Sikh migration to Britain began as result of Britain's colonial relationship with India, but did not really begin until after the Sepoy mutiny of 1857 when they were recruited into the British army and entrusted with safeguarding the interests of the empire.

Mass migration, though, began after the second world war with mostly Sikh males seekingresidence. With a shortage of industrial jobs in India as well as increasing pressure on land, Britain seemed a perfect outlet as there was a labour shortage and an economic boom that made finding work relatively easy. Most new arrivals settled in London, Birmingham and West Yorkshire and took up jobs as either unskilled labourers or in foundries and textile factories. A further wave of second and third generation Sikhs migrated from East Africa in the seventies.

The British Sikh community is now in its third and fourth generations, with many having firmly established their roots in the UK. They number just over half a million, though their impact on British culture has been much more significant. Hard working and resourceful, Sikhs can now be found in every corner of society, working on factory floors and driving buses to lordships and barristers.

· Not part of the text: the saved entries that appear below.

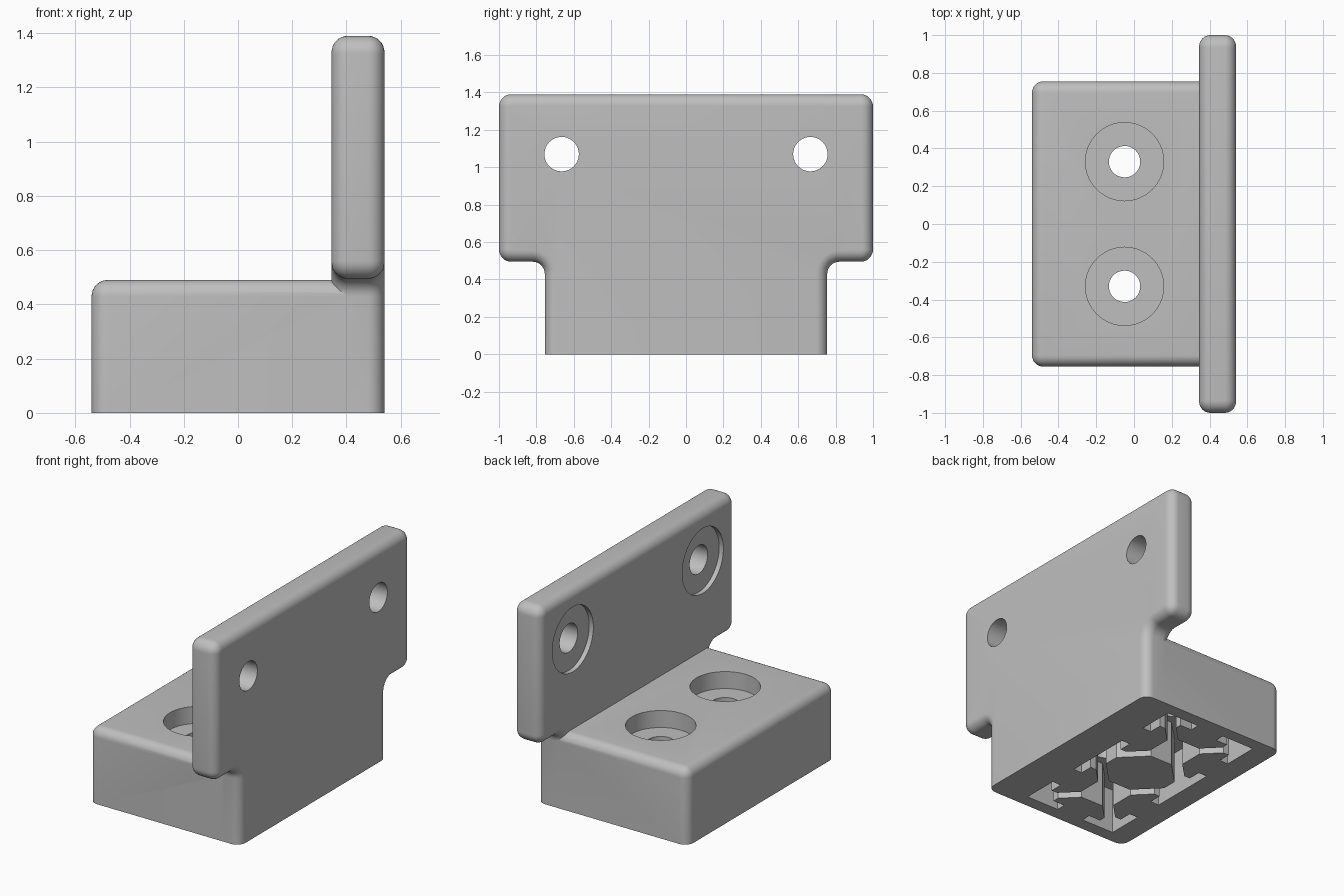
import bpy, bmesh, math
from mathutils import Matrix

cube = bpy.data.objects.get("Cube")
if cube:
    bpy.data.objects.remove(cube, do_unlink=True)

MM = 1 / 30            # working scale of the rail section
HOLE_X, HOLE_Y = -0.05, 0.33
POCKET_DEPTH = 0.3

grey = bpy.data.materials.new("plain grey")
grey.use_nodes = True
grey.diffuse_color = (0.52, 0.52, 0.52, 1)
grey.node_tree.nodes["Principled BSDF"].inputs["Base Color"].default_value = grey.diffuse_color


def to_object(name, bm):
    bmesh.ops.recalc_face_normals(bm, faces=bm.faces)
    mesh = bpy.data.meshes.new(name)
    bm.to_mesh(mesh)
    bm.free()
    mesh.materials.append(grey)
    obj = bpy.data.objects.new(name, mesh)
    bpy.context.collection.objects.link(obj)
    return obj


def prism(points, direction):
    """Extrude a closed outline of 3D points along a direction."""
    bm = bmesh.new()
    face = bm.faces.new([bm.verts.new(p) for p in points])
    out = bmesh.ops.extrude_face_region(bm, geom=[face])
    verts = [g for g in out["geom"] if isinstance(g, bmesh.types.BMVert)]
    bmesh.ops.translate(bm, verts=verts, vec=direction)
    bmesh.ops.recalc_face_normals(bm, faces=bm.faces)
    return bm


def round_edges(bm, radius, rule):
    edges = [e for e in bm.edges if rule(*[v.co for v in e.verts])]
    bmesh.ops.bevel(bm, geom=edges, offset=radius, segments=8, profile=0.5,
                    affect='EDGES', clamp_overlap=False)


def combine(target, other, operation):
    mod = target.modifiers.new(operation.lower(), 'BOOLEAN')
    mod.operation, mod.object, mod.solver = operation, other, 'EXACT'
    bpy.context.view_layer.objects.active = target
    bpy.ops.object.modifier_apply(modifier=mod.name)
    bpy.data.objects.remove(other, do_unlink=True)


def drill(target, radius, start, end):
    """Cut a round hole between two points that share an axis."""
    along_x = start[0] != end[0]
    length = abs(end[0] - start[0]) + abs(end[2] - start[2])
    middle = [(a + b) / 2 for a, b in zip(start, end)]
    turn = Matrix.Rotation(math.pi / 2, 4, 'Y') if along_x else Matrix()
    bm = bmesh.new()
    bmesh.ops.create_cone(bm, cap_ends=True, segments=64, radius1=radius, radius2=radius,
                          depth=length, matrix=Matrix.Translation(middle) @ turn)
    combine(target, to_object("drill", bm), 'DIFFERENCE')


# Upright plate: T outline, rounded corners, then rounded rims
half = [(0.755, 0), (0.755, 0.495), (1, 0.495), (1, 1.39)]
outline = half + [(-y, z) for y, z in reversed(half)]
bm = prism([(0.345, y, z) for y, z in outline], (0.195, 0, 0))
round_edges(bm, 0.066, lambda a, b: abs(a.x - b.x) > 0.1 and a.z > 0.1)
round_edges(bm, 0.06, lambda a, b: abs(a.x - b.x) < 0.001 and max(a.z, b.z) > 0.1)
bracket = to_object("mounting_bracket", bm)

# Base block, rounded except underneath and where it enters the plate
block = [(-0.54, -0.755, 0), (0.44, -0.755, 0), (0.44, 0.755, 0), (-0.54, 0.755, 0)]
bm = prism(block, (0, 0, 0.49))
round_edges(bm, 0.06, lambda a, b: max(a.z, b.z) > 0.1 and min(a.x, b.x) < 0
            and not (a.x > 0.4 and b.x > 0.4))
combine(bracket, to_object("base_block", bm), 'UNION')

# Underside pocket shaped like a double slotted rail
w, l = 10.2 * MM, HOLE_Y + 10.2 * MM
pocket = to_object("pocket", prism(
    [(HOLE_X + sx * w, sy * l, -0.1) for sx, sy in ((-1, -1), (1, -1), (1, 1), (-1, 1))],
    (0, 0, POCKET_DEPTH + 0.1)))


def island(points, centre_y=0, turn=0):
    c, s = math.cos(turn), math.sin(turn)
    placed = [(HOLE_X + (x * c - y * s) * MM, centre_y + (x * s + y * c) * MM, -0.2)
              for x, y in points]
    combine(pocket, to_object("island", prism(placed, (0, 0, 0.8))), 'DIFFERENCE')


slot_half = [(11, 3), (8.3, 3), (8.3, 5.6), (7, 5.6), (3.9, 2.5)]
slot = slot_half + [(x, -y) for x, y in reversed(slot_half)]
for side in (-1, 1):
    for turn in (0, math.pi, side * math.pi / 2):
        island(slot, side * HOLE_Y, turn)
core_half = [(2.5, -6), (7, -1.5), (7, 1.5), (2.5, 6)]
island(core_half + [(-x, -y) for x, y in core_half])
combine(bracket, pocket, 'DIFFERENCE')

# Screw holes with counterbores in the base and the plate
for side in (-1, 1):
    y = side * HOLE_Y
    drill(bracket, 0.207, (HOLE_X, y, 0.38), (HOLE_X, y, 0.7))
    drill(bracket, 0.083, (HOLE_X, y, -0.1), (HOLE_X, y, 0.6))
    y = side * 0.665
    drill(bracket, 0.21, (0.2, y, 1.07), (0.375, y, 1.07))
    drill(bracket, 0.092, (0.2, y, 1.07), (0.7, y, 1.07))

bpy.ops.object.select_all(action='DESELECT')
bracket.select_set(True)
bpy.context.view_layer.objects.active = bracket
bpy.ops.object.shade_smooth_by_angle(angle=math.radians(30))
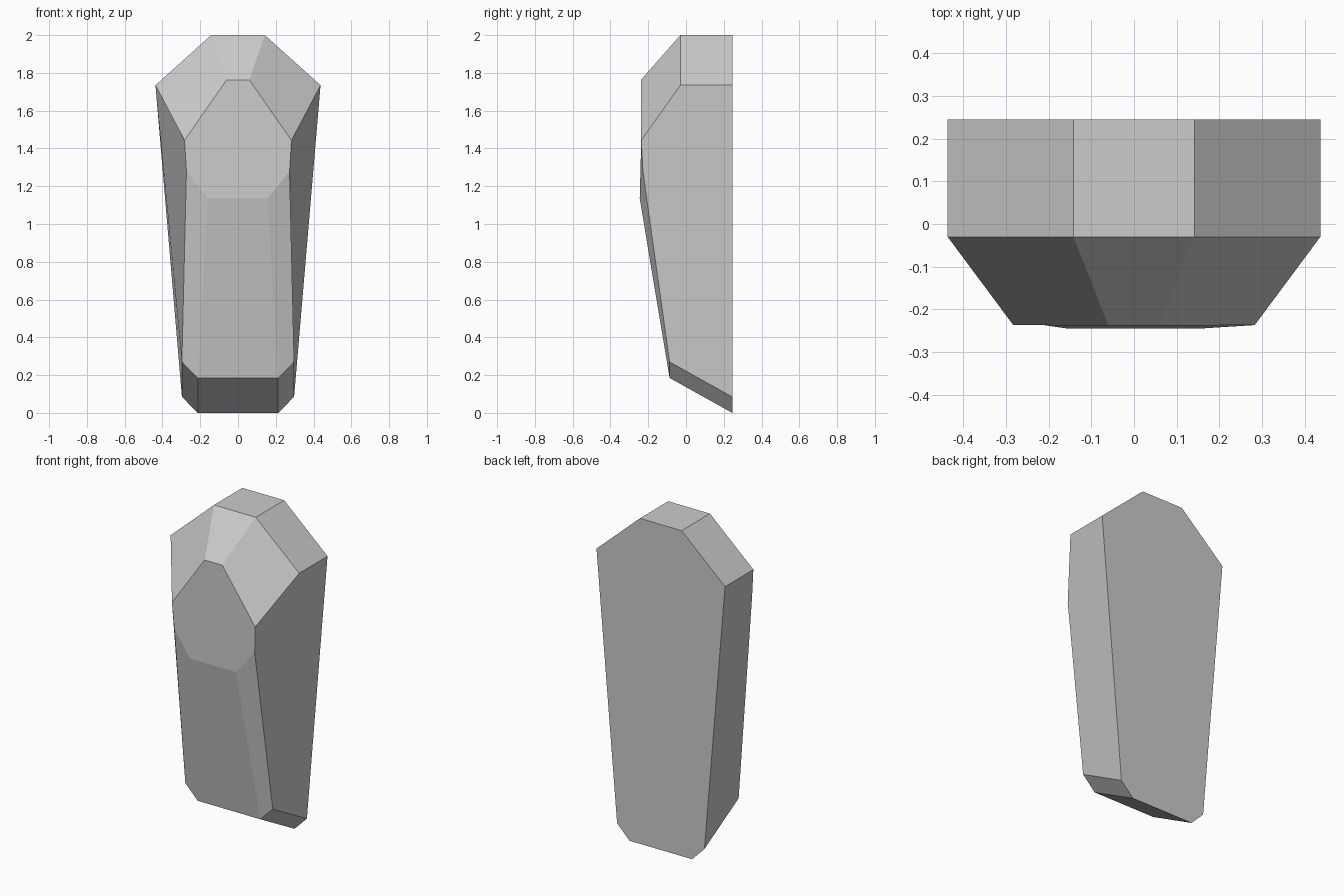
import bpy, bmesh

if "Cube" in bpy.data.objects:
    bpy.data.objects.remove(bpy.data.objects["Cube"])

# Half outlines (x, y, z) from the top down, mirrored into closed rings
BACK = [(.142, .245, 2.0), (.437, .245, 1.735), (.297, .245, .085), (.213, .245, 0)]
SHOULDER = [(.142, -.03, 2.0), (.437, -.03, 1.735), (.297, -.087, .27), (.213, -.087, .185)]
FRONT = [(.06, -.238, 1.763), (.283, -.237, 1.443), (.273, -.228, 1.28), (.157, -.245, 1.135)]

bm = bmesh.new()


def ring(half):
    points = half + [(-x, y, z) for x, y, z in reversed(half)]
    return [bm.verts.new(p) for p in points]


back, shoulder, front = ring(BACK), ring(SHOULDER), ring(FRONT)

# Flat back and front panels
bm.faces.new(back)
bm.faces.new(front)

# Loft between rings; each long side is one single face
for i in range(8):
    j = (i + 1) % 8
    if i in (1, 5):
        bm.faces.new([back[i], shoulder[i], front[i], front[j], shoulder[j], back[j]])
    else:
        bm.faces.new([back[i], shoulder[i], shoulder[j], back[j]])
        bm.faces.new([shoulder[i], front[i], front[j], shoulder[j]])

bmesh.ops.recalc_face_normals(bm, faces=bm.faces)
mesh = bpy.data.meshes.new("faceted_block")
bm.to_mesh(mesh)
bm.free()
obj = bpy.data.objects.new("faceted_block", mesh)
bpy.context.collection.objects.link(obj)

At community level, too, Sikhs have created a place for themselves with around 200 Gurdwaras serving free langar (food) and providing services to the elderly, disabled and needy.